WHAT IS EXPECTED
Repeat exactly the opening lines of the records, ending with the line that contains "bpy.context.view_layer.objects.active = obj".

(Items listed in a dataset)

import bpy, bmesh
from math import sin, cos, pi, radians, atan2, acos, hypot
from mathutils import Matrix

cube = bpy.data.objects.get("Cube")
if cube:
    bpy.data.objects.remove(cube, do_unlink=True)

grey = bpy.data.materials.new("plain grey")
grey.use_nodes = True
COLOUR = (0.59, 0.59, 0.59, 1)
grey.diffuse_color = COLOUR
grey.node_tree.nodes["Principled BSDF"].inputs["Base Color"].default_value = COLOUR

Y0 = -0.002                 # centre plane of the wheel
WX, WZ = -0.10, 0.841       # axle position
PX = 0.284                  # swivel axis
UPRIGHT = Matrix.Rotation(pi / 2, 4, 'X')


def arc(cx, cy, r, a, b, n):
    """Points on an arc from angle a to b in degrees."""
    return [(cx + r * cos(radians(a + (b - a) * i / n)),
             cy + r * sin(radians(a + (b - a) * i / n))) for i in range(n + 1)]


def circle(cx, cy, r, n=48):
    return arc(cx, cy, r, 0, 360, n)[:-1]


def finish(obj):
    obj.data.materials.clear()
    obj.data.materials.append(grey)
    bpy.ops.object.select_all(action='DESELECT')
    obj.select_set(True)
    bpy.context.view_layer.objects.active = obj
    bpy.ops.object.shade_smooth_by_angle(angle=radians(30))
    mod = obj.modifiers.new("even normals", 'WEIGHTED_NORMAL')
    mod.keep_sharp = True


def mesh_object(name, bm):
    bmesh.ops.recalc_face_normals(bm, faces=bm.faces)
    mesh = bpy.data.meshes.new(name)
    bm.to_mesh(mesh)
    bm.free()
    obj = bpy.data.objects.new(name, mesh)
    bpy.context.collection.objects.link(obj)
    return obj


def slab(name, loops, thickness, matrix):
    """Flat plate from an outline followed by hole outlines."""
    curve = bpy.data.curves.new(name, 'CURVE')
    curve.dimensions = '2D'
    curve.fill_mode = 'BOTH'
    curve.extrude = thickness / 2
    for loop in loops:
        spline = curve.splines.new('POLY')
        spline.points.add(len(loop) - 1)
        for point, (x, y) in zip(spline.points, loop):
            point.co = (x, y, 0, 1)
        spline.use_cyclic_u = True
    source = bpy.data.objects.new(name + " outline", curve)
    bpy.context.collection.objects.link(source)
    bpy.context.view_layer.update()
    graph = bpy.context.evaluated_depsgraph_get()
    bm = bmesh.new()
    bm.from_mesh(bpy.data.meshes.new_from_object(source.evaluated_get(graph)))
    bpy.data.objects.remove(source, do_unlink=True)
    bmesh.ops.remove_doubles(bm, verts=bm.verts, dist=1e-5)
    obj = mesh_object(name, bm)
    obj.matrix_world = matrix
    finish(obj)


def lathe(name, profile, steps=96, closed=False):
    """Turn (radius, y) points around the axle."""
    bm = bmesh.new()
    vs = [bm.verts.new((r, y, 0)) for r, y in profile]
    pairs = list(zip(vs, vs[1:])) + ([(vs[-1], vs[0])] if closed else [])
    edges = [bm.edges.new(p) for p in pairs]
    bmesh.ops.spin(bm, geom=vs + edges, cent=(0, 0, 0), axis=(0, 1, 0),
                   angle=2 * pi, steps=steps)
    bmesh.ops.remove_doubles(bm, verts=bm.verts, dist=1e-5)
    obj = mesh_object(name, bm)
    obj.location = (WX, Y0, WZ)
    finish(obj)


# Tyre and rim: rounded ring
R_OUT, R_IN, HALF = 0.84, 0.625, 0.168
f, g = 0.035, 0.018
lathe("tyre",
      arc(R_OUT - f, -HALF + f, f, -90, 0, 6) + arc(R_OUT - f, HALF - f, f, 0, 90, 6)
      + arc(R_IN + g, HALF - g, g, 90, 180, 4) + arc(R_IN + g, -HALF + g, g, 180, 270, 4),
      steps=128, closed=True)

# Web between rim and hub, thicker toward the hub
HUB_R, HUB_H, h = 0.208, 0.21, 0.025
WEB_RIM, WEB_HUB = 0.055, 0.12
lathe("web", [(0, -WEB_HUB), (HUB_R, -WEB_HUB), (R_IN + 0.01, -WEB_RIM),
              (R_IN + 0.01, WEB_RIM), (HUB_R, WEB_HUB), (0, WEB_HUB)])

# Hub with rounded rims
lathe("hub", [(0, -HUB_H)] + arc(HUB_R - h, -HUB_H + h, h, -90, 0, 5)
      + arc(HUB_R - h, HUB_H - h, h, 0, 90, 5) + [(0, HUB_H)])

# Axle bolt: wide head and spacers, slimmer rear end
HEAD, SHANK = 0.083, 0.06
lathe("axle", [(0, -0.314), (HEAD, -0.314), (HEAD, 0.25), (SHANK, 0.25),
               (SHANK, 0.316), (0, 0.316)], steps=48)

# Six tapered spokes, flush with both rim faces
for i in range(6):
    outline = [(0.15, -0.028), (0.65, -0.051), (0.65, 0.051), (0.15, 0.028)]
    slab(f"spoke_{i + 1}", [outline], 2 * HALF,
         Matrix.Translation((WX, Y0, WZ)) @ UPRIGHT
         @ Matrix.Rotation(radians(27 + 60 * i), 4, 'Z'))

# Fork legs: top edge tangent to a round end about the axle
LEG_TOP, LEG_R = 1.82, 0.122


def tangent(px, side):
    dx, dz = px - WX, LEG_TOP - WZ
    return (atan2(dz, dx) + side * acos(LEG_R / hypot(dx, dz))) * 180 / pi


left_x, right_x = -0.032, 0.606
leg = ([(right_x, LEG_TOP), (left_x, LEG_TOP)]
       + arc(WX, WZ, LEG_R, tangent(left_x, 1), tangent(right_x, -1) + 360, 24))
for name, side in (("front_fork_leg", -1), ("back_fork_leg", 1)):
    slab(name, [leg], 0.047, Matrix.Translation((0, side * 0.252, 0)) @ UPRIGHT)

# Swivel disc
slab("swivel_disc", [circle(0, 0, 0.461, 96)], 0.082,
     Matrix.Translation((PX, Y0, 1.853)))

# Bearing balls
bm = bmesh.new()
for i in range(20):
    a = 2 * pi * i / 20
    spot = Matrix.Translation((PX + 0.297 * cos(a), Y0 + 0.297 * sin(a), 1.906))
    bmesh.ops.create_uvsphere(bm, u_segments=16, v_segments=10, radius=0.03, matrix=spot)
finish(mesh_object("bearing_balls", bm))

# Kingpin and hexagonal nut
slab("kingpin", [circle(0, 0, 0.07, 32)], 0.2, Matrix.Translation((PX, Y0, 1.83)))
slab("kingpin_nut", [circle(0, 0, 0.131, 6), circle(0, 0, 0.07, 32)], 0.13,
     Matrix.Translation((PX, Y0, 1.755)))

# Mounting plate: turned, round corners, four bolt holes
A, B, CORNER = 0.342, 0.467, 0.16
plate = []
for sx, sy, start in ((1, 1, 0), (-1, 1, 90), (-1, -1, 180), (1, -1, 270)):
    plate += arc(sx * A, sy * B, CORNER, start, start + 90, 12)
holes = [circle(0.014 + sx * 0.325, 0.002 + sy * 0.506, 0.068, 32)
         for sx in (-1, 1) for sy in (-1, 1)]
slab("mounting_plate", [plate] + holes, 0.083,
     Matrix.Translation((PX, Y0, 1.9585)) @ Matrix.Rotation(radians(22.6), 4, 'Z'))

TASK RESULT
import bpy, bmesh
from math import sin, cos, pi, radians, atan2, acos, hypot
from mathutils import Matrix

cube = bpy.data.objects.get("Cube")
if cube:
    bpy.data.objects.remove(cube, do_unlink=True)

grey = bpy.data.materials.new("plain grey")
grey.use_nodes = True
COLOUR = (0.59, 0.59, 0.59, 1)
grey.diffuse_color = COLOUR
grey.node_tree.nodes["Principled BSDF"].inputs["Base Color"].default_value = COLOUR

Y0 = -0.002                 # centre plane of the wheel
WX, WZ = -0.10, 0.841       # axle position
PX = 0.284                  # swivel axis
UPRIGHT = Matrix.Rotation(pi / 2, 4, 'X')


def arc(cx, cy, r, a, b, n):
    """Points on an arc from angle a to b in degrees."""
    return [(cx + r * cos(radians(a + (b - a) * i / n)),
             cy + r * sin(radians(a + (b - a) * i / n))) for i in range(n + 1)]


def circle(cx, cy, r, n=48):
    return arc(cx, cy, r, 0, 360, n)[:-1]


def finish(obj):
    obj.data.materials.clear()
    obj.data.materials.append(grey)
    bpy.ops.object.select_all(action='DESELECT')
    obj.select_set(True)
    bpy.context.view_layer.objects.active = obj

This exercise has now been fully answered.